Naturally, not-so-mature middle schoolers were testing if they could fit inside; smartly they would puff up like a blowfish and act like there was no way possible: the biggest fear of the skinny “diary of a wimpy kid” type being that a bully might stuff you in a locker at some point in the year. I should have used that tactic. Always being the smallest person in every grade level, it was not long before my friends came looking. I already knew how to use a locker and locking myself in was not it, nor was that on my bucket list, so I had stayed clear. But with my friends all gathered around, promising not to shut me in, I relented. Still I hung one arm out. “Yup, this locker is big enough for any of us to fit,” I said. Then a fat kid budged past my best friend slamming against the door. I pulled my arm in, wincing in pain, and he slammed again. There I was stuck in the locker.

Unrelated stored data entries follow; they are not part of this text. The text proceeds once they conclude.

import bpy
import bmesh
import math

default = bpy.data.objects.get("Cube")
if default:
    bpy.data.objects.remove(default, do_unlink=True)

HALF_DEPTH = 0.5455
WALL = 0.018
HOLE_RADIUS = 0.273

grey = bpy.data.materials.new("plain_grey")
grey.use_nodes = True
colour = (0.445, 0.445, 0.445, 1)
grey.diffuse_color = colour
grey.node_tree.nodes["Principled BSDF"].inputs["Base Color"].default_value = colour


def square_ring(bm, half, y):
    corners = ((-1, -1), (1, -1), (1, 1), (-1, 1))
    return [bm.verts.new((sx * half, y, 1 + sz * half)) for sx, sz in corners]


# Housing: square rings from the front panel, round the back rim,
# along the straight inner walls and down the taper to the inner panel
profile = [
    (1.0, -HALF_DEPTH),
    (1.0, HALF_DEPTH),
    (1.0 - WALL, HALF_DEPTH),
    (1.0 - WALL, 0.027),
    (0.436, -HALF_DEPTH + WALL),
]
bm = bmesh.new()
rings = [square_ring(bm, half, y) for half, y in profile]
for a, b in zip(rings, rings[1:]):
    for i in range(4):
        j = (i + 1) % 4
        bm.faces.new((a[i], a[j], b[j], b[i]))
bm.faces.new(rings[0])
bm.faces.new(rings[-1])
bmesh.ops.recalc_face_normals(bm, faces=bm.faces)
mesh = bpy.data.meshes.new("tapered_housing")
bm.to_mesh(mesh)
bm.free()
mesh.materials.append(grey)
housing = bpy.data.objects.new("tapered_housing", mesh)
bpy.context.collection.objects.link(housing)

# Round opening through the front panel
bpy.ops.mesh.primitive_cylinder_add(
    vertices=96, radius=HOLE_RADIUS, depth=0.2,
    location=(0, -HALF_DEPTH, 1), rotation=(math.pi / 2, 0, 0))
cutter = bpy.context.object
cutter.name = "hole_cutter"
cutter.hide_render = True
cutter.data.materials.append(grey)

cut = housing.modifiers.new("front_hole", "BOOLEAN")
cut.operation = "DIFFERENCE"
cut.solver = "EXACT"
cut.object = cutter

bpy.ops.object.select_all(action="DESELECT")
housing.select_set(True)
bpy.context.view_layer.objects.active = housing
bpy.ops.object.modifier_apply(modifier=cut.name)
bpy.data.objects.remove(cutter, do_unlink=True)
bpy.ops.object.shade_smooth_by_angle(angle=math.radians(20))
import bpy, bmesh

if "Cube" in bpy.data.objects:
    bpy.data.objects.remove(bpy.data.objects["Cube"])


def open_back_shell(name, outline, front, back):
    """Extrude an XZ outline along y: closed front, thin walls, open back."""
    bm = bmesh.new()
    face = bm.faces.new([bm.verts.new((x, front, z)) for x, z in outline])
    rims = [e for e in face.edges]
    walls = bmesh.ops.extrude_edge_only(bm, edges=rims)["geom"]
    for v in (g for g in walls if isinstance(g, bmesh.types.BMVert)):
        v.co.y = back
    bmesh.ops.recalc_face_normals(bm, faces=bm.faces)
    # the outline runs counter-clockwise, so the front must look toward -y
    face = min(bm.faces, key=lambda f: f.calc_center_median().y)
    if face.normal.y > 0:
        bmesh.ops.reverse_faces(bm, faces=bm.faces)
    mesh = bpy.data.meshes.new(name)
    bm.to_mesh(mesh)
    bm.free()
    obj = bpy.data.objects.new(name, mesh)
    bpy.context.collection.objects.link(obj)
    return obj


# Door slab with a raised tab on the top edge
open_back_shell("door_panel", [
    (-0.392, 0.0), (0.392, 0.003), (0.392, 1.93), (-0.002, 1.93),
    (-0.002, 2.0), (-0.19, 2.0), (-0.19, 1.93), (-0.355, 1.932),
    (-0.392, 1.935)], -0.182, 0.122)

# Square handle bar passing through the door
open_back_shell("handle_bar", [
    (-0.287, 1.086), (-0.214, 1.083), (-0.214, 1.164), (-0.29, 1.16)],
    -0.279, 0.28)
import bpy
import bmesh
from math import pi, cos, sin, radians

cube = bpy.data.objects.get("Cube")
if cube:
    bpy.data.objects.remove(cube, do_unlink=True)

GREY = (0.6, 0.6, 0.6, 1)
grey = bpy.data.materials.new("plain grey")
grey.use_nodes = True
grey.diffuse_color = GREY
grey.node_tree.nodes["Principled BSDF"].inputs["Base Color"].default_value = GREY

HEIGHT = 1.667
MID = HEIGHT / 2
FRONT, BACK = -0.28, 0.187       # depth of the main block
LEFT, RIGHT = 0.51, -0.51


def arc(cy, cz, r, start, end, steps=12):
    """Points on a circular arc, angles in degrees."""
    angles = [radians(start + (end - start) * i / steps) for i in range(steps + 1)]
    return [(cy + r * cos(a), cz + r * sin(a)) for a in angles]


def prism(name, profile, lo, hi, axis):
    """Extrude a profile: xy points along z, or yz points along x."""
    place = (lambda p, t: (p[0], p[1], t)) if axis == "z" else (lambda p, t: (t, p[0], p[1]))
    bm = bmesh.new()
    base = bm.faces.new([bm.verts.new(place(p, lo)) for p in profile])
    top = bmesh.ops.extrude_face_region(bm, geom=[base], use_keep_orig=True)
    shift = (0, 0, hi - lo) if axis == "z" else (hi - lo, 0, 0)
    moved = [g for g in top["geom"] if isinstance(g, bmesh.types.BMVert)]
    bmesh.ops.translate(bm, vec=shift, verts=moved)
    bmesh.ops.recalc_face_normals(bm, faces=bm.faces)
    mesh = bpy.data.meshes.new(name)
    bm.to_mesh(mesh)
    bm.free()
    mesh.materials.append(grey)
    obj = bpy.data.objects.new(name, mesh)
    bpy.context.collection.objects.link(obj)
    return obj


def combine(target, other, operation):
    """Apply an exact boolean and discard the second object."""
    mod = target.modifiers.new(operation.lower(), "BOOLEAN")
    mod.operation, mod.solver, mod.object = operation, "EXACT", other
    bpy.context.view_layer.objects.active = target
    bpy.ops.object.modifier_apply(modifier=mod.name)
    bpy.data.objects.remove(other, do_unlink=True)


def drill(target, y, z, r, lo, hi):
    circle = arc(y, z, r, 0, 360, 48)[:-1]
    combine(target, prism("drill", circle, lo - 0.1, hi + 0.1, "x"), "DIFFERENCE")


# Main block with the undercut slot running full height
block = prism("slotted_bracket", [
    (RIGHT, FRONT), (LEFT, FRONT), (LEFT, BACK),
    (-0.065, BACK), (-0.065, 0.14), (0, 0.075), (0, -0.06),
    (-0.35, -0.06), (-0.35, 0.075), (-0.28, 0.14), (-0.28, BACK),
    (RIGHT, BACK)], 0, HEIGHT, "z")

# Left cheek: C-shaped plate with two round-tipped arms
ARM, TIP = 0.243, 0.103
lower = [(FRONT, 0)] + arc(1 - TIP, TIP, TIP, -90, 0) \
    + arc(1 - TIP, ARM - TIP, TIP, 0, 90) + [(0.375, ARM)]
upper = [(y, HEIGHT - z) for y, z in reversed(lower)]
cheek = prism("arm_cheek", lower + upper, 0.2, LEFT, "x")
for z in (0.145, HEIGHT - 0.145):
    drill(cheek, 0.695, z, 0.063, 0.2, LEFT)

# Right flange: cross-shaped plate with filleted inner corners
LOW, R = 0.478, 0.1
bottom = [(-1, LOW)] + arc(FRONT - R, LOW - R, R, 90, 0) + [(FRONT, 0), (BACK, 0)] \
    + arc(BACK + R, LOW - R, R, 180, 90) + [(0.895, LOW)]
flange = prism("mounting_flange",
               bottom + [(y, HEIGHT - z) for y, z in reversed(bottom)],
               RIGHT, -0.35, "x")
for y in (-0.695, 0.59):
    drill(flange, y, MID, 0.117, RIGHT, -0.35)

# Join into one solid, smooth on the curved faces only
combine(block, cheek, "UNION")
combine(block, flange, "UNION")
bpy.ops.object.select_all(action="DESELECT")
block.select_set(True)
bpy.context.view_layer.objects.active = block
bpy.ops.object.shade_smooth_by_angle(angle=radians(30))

To make it worse, my friends were in such a frantic panic that it took many tries to get me out. Questioning my acceptance my claustrophobia began, worrying that this might have been the plan all along. A few minutes felt like forever. I am still embarrassed to admit, but I was in tears, my greatest fears being realized, and all the incoming students looking on at the boy to be known for this locker incident the rest of the year.